Beefy Boxes and Bandwidth Generously Provided by pair Networks
laziness, impatience, and hubris

Re^4: Why/how are these different?

by perl-diddler (Chaplain)
on Jan 31, 2013 at 19:41 UTC ( #1016382=note: print w/replies, xml ) Need Help??

in reply to Re^3: Why/how are these different?
in thread Why/how are these different?

Ok, I gotta love this part:

<quote> For historical reasons, the foreach keyword is a synonym for the for keyword, so you can use for and foreach interchangeably, whichever you think is more readable in a given situation. We tend to prefer for because we are lazy and because it is more readable, especially with the my. </quote>

1) For historical reasons we regard the world as flat.

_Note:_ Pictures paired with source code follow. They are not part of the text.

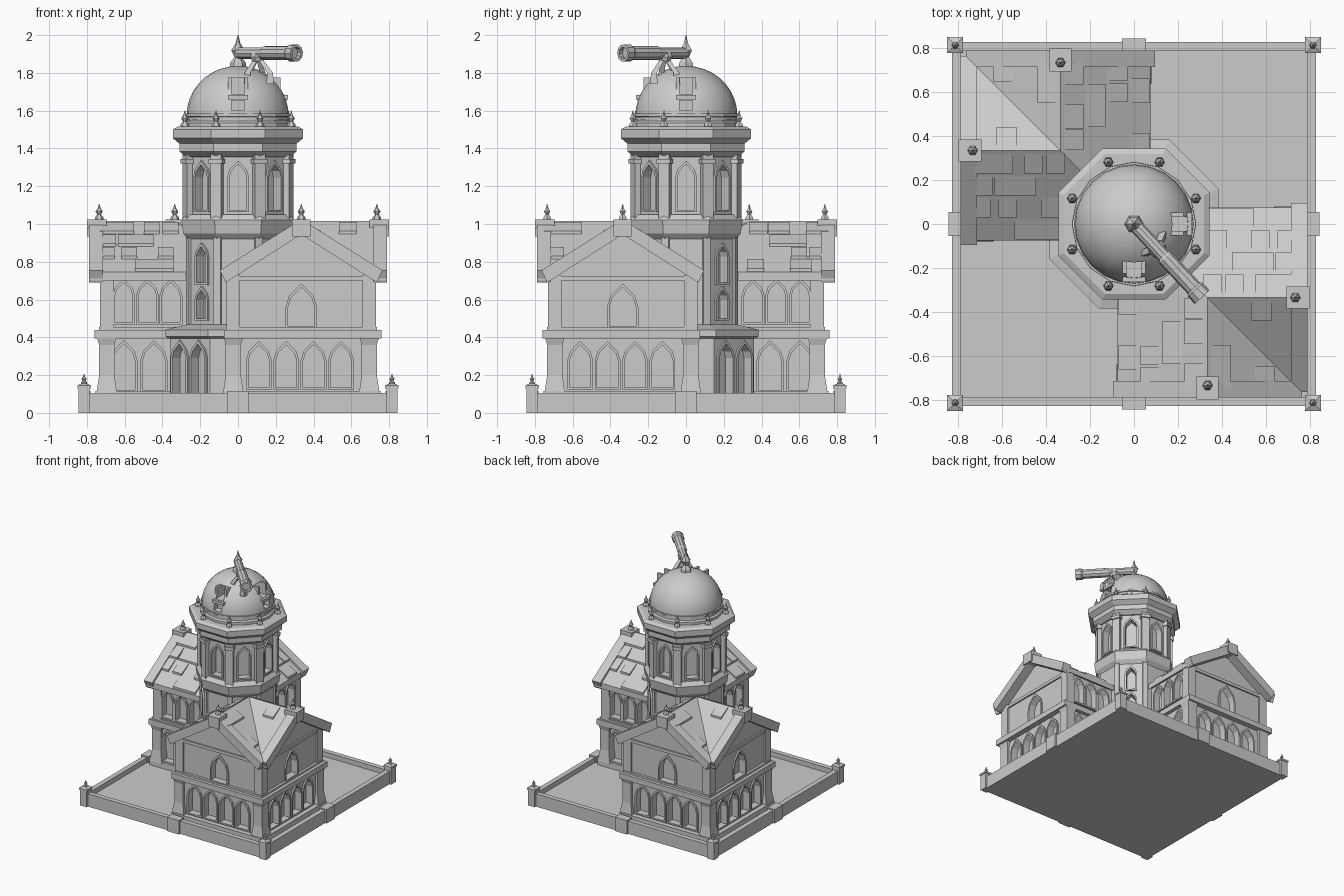
import bpy, bmesh, random
from math import pi, cos, sin, radians
from mathutils import Matrix, Vector

if "Cube" in bpy.data.objects:
    bpy.data.objects.remove(bpy.data.objects["Cube"])

random.seed(4)
I = Matrix.Identity(4)
C = 0.335                      # wing centre offset
H, E, A, G = 1.015, 0.745, 0.41, 0.45   # ridge, eave, eave reach, gable reach


def emit(name, bm, twin=False, smooth=False):
    bmesh.ops.recalc_face_normals(bm, faces=bm.faces)
    me = bpy.data.meshes.new(name)
    bm.to_mesh(me)
    bm.free()
    ob = bpy.data.objects.new(name, me)
    bpy.context.collection.objects.link(ob)
    if smooth:
        bpy.context.view_layer.objects.active = ob
        ob.select_set(True)
        bpy.ops.object.shade_smooth_by_angle(angle=radians(35))
        ob.select_set(False)
    if twin:
        make_twin(ob)
    return ob


def make_twin(ob):
    o2 = ob.copy()
    o2.name = ob.name + "_rear"
    o2.rotation_euler.z = pi
    bpy.context.collection.objects.link(o2)


def cut(ob, bm):
    cutter = emit("cutter", bm)
    cutter.hide_render = True
    m = ob.modifiers.new("cut", 'BOOLEAN')
    m.operation, m.object, m.solver = 'DIFFERENCE', cutter, 'EXACT'
    bpy.context.view_layer.objects.active = ob
    bpy.ops.object.modifier_apply(modifier="cut")
    bpy.data.objects.remove(cutter)


def loft(bm, rings, caps=True):
    vs = [[bm.verts.new(p) for p in r] for r in rings]
    n = len(vs[0])
    for a, b in zip(vs, vs[1:]):
        for i in range(n):
            bm.faces.new((a[i], a[(i + 1) % n], b[(i + 1) % n], b[i]))
    if caps:
        bm.faces.new(vs[0])
        bm.faces.new(vs[-1])


def prism(bm, pts, d0, d1, M=I):
    """(s, z) outline pushed from depth d0 out to d1 along local -y."""
    loft(bm, [[M @ Vector((s, -d, z)) for s, z in pts] for d in (d0, d1)])


def box(bm, x0, x1, y0, y1, z0, z1, M=I):
    prism(bm, [(x0, z0), (x1, z0), (x1, z1), (x0, z1)], -y0, -y1, M)


def arch_pts(s, z0, z1, w):
    h, zs = w / 2, z1 - 0.75 * w
    return [(s - h, z0), (s + h, z0), (s + h, zs), (s + h * .78, zs + .36 * w),
            (s, z1), (s - h * .78, zs + .36 * w), (s - h, zs)]


def arch(bm_cut, bm_frame, M, face, s, z0, z1, w):
    """Recess plus raised surround."""
    inner, outer = arch_pts(s, z0, z1, w), arch_pts(s, z0 - .012, z1 + .02, w + .026)
    prism(bm_cut, inner, face - .045, face + .05, M)
    P = lambda pts, d: [M @ Vector((a, -d, z)) for a, z in pts]
    loft(bm_frame, [P(inner, face - .01), P(outer, face - .01), P(outer, face + .012),
                    P(inner, face + .012), P(inner, face - .01)], caps=False)


def rings(bm, prof, n=8, loc=(0, 0), turn=pi / 8, apothem=True):
    k = 1 / cos(pi / n) if apothem else 1
    loft(bm, [[(loc[0] + r * k * cos(turn + 2 * pi * i / n), loc[1] + r * k * sin(turn + 2 * pi * i / n), z)
               for i in range(n)] for r, z in prof])


def finial(bm, x, y, z, h, r):
    rings(bm, [(r, z), (r * .9, z + .2 * h), (r * .4, z + .35 * h), (r * .8, z + .55 * h),
               (r * .3, z + .75 * h), (.002, z + h)], 6, (x, y), 0, False)


def turn(k):
    return Matrix.Rotation(radians(k), 4, 'Z')


def face(k):
    return Matrix.Translation((C, -C, 0)) @ turn(k)


# Ground slab, perimeter walls and posts
bm = bmesh.new()
box(bm, -.82, .82, -.82, .82, 0, .065)
emit("ground_slab", bm)
wall, post = bmesh.new(), bmesh.new()
for k in range(4):
    M = turn(90 * k)
    box(wall, -.82, .82, -.83, -.79, 0, .105, M)
    box(wall, -.055, .055, -.845, -.78, 0, .115, M)
    box(post, .785, .845, -.845, -.785, 0, .13, M)
    p = M @ Vector((.815, -.815, 0))
    rings(post, [(.036, .13), (.036, .145), (.015, .155)], 4, p[:2], pi / 4)
    finial(post, p.x, p.y, .15, .055, .018)
emit("perimeter_wall", wall)
emit("corner_posts", post)

# Wing walls with arched recesses
W = .38
lower, upper, cl, cu, fr = (bmesh.new() for _ in range(5))
box(lower, -W, W, -W, W, .05, .42, face(0))
box(upper, -W, W, -W, W, .42, .715, face(0))
for k in (0, 90):
    for i in range(4):
        arch(cl, fr, face(k), W, -.225 + .145 * i, .135, .36, .11)
    arch(cu, fr, face(k), W, 0, .46, .665, .14)
for k, sg in ((-90, 1), (180, -1)):
    for i in range(3):
        arch(cl, fr, face(k), W, sg * (.27 - .16 * i), .12, .365, .12)
        arch(cu, fr, face(k), W, sg * (.27 - .125 * i), .48, .69, .095)
for name, b, c in (("wing_lower_wall", lower, cl), ("wing_upper_wall", upper, cu)):
    ob = emit(name, b)
    cut(ob, c)
    make_twin(ob)
emit("window_surrounds", fr, True)

# Wing plinth, floor band, corner pilasters
bm = bmesh.new()
M = face(0)
box(bm, -.41, .42, -.42, .41, .05, .115, M)
box(bm, -.41, .425, -.425, .41, .395, .44, M)
box(bm, -.395, .40, -.40, .395, .44, .455, M)
for sx, sy in ((1, -1), (1, 1), (-1, -1)):
    loft(bm, [[M @ Vector((sx * .36 + r * a, sy * .36 + r * b, z)) for a, b in ((-1, -1), (1, -1), (1, 1), (-1, 1))]
              for r, z in ((.055, .1), (.04, .2), (.04, .36), (.05, .395))])
    box(bm, sx * .36 - .035, sx * .36 + .035, sy * .36 - .035, sy * .36 + .035, .44, .73, M)
emit("wing_trim", bm, True)

# Gable walls, sloping verge boards, apex blocks and finials
wallg, verge = bmesh.new(), bmesh.new()
for k in (0, 90):
    M = face(k)
    prism(wallg, [(-W, .70), (W, .70), (0, .975)], .2, W, M)
    box(wallg, -W, W, -W - .012, -W + .02, .70, .725, M)
    for s in (1, -1):
        prism(verge, [(0, H + .01), (s * .43, .755), (s * .40, .69), (0, H - .07)], .38, .455, M)
    box(verge, -.05, .05, -.465, -.36, .935, 1.025, M)
    p = M @ Vector((0, -.40, 0))
    finial(verge, p.x, p.y, 1.02, .085, .024)
emit("gable_walls", wallg, True)
emit("verge_boards", verge, True)

# Cross-gabled roof: valley on the outer corner, hip toward the tower
slope = (H - E) / A
roof, tiles = bmesh.new(), bmesh.new()


def uv(u, v, z, m):
    return (C + (v if m else u), -C - (u if m else v), z)


for m in (0, 1):
    for pts in ([(0, 0), (G, 0), (G, -A), (-A, -A)], [(0, 0), (A, A), (G, A), (G, 0)]):
        z = [H - slope * abs(v) for u, v in pts]
        loft(roof, [[uv(u, v, q + dz, m) for (u, v), q in zip(pts, z)] for dz in (0, -.045)])
    # Uneven tile slabs
    for sg in (-1, 1):
        for row in range(4):
            v0, v1 = row * .1 + .015, row * .1 + .105
            for col in range(4):
                u0 = col * .105 - .01 + random.uniform(-.02, .02)
                u1 = u0 + random.uniform(.08, .12)
                if u1 > .43 or (sg > 0 and u0 < v1) or random.random() < .25:
                    continue
                q = [(u0, v0), (u1, v0), (u1, v1), (u0, v1)]
                loft(tiles, [[uv(u, sg * v, H - slope * v + (lift if v == v1 else 0) + dz, m) for u, v in q]
                             for dz, lift in ((-.01, 0), (.006, .01))])
emit("wing_roof", roof, True)
emit("roof_tiles", tiles, True)

# Porch at the tower foot
porch, shaft, lantern = bmesh.new(), bmesh.new(), bmesh.new()
rings(porch, [(.36, .05), (.36, .4)])
rings(shaft, [(.265, .05), (.265, .95)])
rings(lantern, [(.265, 1.0), (.265, 1.38)])
cp, cs, cn, fr = (bmesh.new() for _ in range(4))
for k in (-45, 135):
    for i in (-1, 1):
        arch(cp, fr, turn(k), .36, i * .07, .1, .365, .1)
    arch(cs, fr, turn(k), .265, 0, .5, .65, .07)
    arch(cs, fr, turn(k), .265, 0, .69, .88, .07)
for k in range(8):
    arch(cn, fr, turn(45 * k), .265, 0, 1.075, 1.315, .09)
for name, b, c in (("tower_porch", porch, cp), ("tower_shaft", shaft, cs), ("tower_lantern", lantern, cn)):
    cut(emit(name, b), c)
emit("tower_window_surrounds", fr)

# Tower bands, cornice and corner piers
bm = bmesh.new()
rings(bm, [(.37, .395), (.385, .405), (.385, .44), (.26, .47)])
rings(bm, [(.265, .92), (.29, .95), (.30, 1.02), (.275, 1.05)])
rings(bm, [(.275, 1.355), (.31, 1.385), (.31, 1.425), (.345, 1.455), (.345, 1.50), (.32, 1.515), (.25, 1.515)])
emit("tower_cornices", bm)
bm, fin = bmesh.new(), bmesh.new()
for k in range(8):
    a = pi / 8 + k * pi / 4
    M = Matrix.Rotation(a, 4, 'Z')
    box(bm, .255, .305, -.03, .03, 1.03, 1.37, M)
    box(bm, .25, .315, -.038, .038, 1.32, 1.345, M)
    box(bm, .26, .29, -.02, .02, .44, .94, M)
    finial(fin, .305 * cos(a), .305 * sin(a), 1.51, .09, .024)
emit("tower_piers", bm)
emit("cornice_finials", fin)

# Dome with recessed openings facing front and right
bm = bmesh.new()
rings(bm, [(.283, 1.505), (.283, 1.535), (.27, 1.545), (.27, 1.565), (.282, 1.57), (.282, 1.585)], 16, turn=0, apothem=False)
emit("dome_drum", bm)
bm = bmesh.new()
rings(bm, [(.272, 1.55)] + [(max(.272 * cos(t * pi / 18), .004), 1.575 + .262 * sin(t * pi / 18)) for t in range(10)],
      24, turn=0, apothem=False)
dome = emit("dome", bm, smooth=True)
c, fr = bmesh.new(), bmesh.new()
for k in (0, 90):
    M = turn(k)
    box(c, -.035, .035, -.27, -.12, 1.685, 1.775, M)
    box(c, -.035, .035, -.35, -.215, 1.60, 1.655, M)
    for x in (-.044, .044):
        prism(fr, [(x - .009, 1.665), (x + .009, 1.665), (x + .009, 1.775), (x - .009, 1.775)], .13, .225, M)
    box(fr, -.053, .053, -.265, -.2, 1.658, 1.682, M)
cut(dome, c)
emit("dome_opening_frames", fr)

# Top finial and telescope on its stand
bm = bmesh.new()
finial(bm, 0, 0, 1.82, .18, .045)
emit("dome_finial", bm)
bm = bmesh.new()
M = Matrix.Translation((0, 0, 1.905)) @ Matrix.Rotation(radians(-47), 4, 'Z') @ Matrix.Rotation(pi / 2, 4, 'Y')
rings(bm, [(.026, .0), (.03, .01), (.03, .2), (.036, .21), (.036, .40), (.044, .41), (.044, .455), (.03, .455), (.03, .43)], 10)
bmesh.ops.transform(bm, matrix=M, verts=bm.verts)
emit("telescope_tube", bm)
bm = bmesh.new()
for foot in ((.05, -.13), (.13, -.05), (.17, -.17), (.06, -.06)):
    loft(bm, [[(x + dx, y + dy, z) for dx, dy in ((-r, -r), (r, -r), (r, r), (-r, r))]
              for x, y, z, r in ((*foot, 1.74, .02), (*foot, 1.80, .015), (.105, -.112, 1.89, .012))])
rings(bm, [(.03, 1.86), (.04, 1.885), (.03, 1.91)], 8, (.105, -.112))
emit("telescope_stand", bm)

It remains so for compatibility purposes! *ahem*.

<quote> (Don’t worry—Perl can easily distinguish for (@ARGV) from for ($i=0; $i<$#ARGV; $i++) because the latter contains semicolons.) </quote>

2) Eh? Now this sounds like a bug .. implementation not following design. Mine DID contain semicolons which were ignored and cast off as warnings or errors (w/parens). That seems a case of implementation not following intent of design, no?

p.s.- for compatibility reasons <quote> is not? supported?

Log In?

What's my password?
Create A New User
Node Status?
node history
Node Type: note [id://1016382]
[LanX]: expense? .... meeting ppl is inspiring ...
[LanX]: ... and it might be your last chance ... I heard Perl is dead! OO
[marto]: someone read the post about search.cpan being shut down, and commented "It's going to be awhile before I learn to not type "" into my address bar."

How do I use this? | Other CB clients
Other Users?
Others rifling through the Monastery: (10)
As of 2018-06-20 09:40 GMT
Find Nodes?
    Voting Booth?
    Should cpanminus be part of the standard Perl release?

    Results (116 votes). Check out past polls.